It's a situation she can relate to in her own life as she tries to get to the bottom of just who Mapplethorpe is.

"She's a very strong character ... she's not just playing brains to the brawn of the men around her, she's a leading player in a crew of homicide detectives," Garner said.

"But we don't know too much about her personally."

Mapplethorpe and her team, Garner said, are as much a mystery to be solved by City Homicide's viewers as the crimes they investigate.

And that, she said, is part of what will help make the series stand out from the raft of other police shows.

"As writers it must be quite seductive to want to reveal everything to the audience about the character you've created because you're excited about who they are, who they might fall in love with, who they clash with," Garner said.

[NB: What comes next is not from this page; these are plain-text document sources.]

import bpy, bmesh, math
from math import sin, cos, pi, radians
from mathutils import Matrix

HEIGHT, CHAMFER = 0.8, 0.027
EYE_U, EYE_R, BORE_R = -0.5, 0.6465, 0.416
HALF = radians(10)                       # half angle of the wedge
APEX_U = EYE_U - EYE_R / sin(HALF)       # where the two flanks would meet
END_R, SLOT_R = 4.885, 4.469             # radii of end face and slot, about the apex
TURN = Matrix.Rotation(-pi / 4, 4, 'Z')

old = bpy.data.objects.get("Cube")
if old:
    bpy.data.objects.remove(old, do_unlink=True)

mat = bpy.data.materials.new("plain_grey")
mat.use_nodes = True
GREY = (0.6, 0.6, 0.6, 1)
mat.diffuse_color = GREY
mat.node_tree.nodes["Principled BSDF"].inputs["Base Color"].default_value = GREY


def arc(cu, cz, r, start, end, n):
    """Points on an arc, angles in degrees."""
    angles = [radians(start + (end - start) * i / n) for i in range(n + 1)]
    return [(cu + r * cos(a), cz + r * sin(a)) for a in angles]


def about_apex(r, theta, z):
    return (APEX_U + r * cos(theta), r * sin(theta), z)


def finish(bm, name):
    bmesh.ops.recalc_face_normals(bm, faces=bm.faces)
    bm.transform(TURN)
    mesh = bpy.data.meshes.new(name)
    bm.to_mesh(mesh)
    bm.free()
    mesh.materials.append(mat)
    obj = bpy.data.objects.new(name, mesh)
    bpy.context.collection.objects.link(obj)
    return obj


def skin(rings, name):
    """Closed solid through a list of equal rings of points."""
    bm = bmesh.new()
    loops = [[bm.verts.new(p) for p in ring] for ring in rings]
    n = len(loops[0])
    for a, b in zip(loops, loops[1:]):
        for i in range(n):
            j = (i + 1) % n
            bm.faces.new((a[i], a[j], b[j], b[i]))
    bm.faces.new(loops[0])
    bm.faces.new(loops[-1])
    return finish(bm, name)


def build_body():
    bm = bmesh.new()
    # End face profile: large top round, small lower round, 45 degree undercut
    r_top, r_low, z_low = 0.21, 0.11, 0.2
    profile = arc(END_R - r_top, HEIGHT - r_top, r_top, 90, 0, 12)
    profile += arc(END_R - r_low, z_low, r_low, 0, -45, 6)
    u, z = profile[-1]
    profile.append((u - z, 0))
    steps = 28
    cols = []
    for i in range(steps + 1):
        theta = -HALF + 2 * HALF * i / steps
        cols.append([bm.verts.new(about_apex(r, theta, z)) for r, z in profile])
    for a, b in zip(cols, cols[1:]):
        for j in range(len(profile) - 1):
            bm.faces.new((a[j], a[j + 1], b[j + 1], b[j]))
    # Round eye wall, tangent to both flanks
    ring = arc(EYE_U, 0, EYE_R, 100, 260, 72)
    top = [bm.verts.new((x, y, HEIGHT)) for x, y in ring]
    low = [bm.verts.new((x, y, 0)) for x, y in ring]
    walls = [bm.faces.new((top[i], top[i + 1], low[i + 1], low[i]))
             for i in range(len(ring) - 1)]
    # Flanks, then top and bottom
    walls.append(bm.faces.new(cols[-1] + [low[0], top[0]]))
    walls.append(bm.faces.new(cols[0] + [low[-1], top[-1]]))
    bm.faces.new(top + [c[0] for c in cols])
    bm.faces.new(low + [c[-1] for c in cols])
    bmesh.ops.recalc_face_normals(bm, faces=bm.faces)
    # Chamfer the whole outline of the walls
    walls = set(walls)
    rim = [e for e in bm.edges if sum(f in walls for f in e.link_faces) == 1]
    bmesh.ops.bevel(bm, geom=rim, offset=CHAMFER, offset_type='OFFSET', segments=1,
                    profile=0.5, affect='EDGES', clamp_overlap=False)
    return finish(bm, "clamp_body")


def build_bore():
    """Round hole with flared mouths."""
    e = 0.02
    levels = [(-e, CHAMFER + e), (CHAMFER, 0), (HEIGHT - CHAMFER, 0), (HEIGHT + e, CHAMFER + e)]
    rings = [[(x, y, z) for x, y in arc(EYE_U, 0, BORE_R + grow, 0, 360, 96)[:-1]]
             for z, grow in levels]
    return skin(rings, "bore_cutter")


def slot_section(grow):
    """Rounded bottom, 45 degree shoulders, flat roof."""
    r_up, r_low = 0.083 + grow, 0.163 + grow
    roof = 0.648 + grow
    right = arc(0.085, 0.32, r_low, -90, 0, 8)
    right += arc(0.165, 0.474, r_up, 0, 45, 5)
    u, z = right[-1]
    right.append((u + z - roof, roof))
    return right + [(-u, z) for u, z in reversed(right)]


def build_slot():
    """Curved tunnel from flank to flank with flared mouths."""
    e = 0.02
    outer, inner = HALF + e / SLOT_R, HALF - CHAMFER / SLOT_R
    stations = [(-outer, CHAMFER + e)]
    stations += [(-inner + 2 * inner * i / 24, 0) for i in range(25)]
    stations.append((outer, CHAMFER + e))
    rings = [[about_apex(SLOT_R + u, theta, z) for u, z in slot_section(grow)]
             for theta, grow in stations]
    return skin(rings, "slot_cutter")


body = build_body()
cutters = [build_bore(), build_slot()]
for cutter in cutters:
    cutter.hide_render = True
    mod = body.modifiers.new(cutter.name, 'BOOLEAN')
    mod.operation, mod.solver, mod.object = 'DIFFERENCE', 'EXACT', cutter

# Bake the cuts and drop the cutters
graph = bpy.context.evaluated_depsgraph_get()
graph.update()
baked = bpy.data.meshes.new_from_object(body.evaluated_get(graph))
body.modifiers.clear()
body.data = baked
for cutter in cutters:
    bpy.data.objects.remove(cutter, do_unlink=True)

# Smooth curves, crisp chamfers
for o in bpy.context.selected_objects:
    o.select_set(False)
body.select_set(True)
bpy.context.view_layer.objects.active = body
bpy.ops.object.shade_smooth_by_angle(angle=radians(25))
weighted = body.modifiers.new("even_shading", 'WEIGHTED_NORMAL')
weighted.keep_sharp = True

"But here they've been very clever in setting the characters up and then letting them very subtly carve their way forward."

What Garner does know of Mapplethorpe and her colleagues in the homicide squad of the unnamed Australian city where they work has been more than enough to convince her she made the right decision to return to Australian television after a long break.

Already well-known locally for her role as Tammy Henderson (see flashback), Garner had been working overseas in stage and screen roles.

"She [Mapplethorpe] is one of those well-defined, striking adult female roles that are always great to have land in your lap," Garner said.

"There's always lots of great roles for men and even in this show it's mainly blokes, but there's not so many for women.

"So this was a chance to come home and do something on a local network - some high-profile work in my home town which I haven't done for a long time.

"Even though I've been working for more than 20 years, a lot of the stuff I have done has been either on the ABC or low-budget films or on stage and you just don't reach the audience you do on a commercial network.

"Most of the time as an actor you just swallow that and accept it, so it is always a gift to get a role you love, you are comfortable with and is also going to be seen by a lot of people . . . that's just fantastic."

Why the law is not an ass

It's usually tough enough for Australian actors to land a role in one of the few major Australian dramas produced every year. This year, however, Aaron Pedersen has managed to star in two. In SBS's highly acclaimed The Circuit, he was a city lawyer working the remote Kimberley region and now in City Homicide he's a detective out to solve the unsolvable crimes. "When you're unemployed you always want to be be busy and when you're busy you just want to have time out!" Pedersen said. "But to be honest, I've been absolutely loving it being busy."

The Henderson Kids

Anyone who watched Nadine Garner as the youngest member of the iconic 1980s kids show The Henderson Kids might have had a clue that a career in policing could have been in her future. As 13-year-old Tammy Henderson, she stood up to local bullies, uncovered more than a few mysteries and even helped battle a local land developer. Moving up to homicide was almost a logical step.

By Scott Ellis
August 27, 2007
The Sun-Herald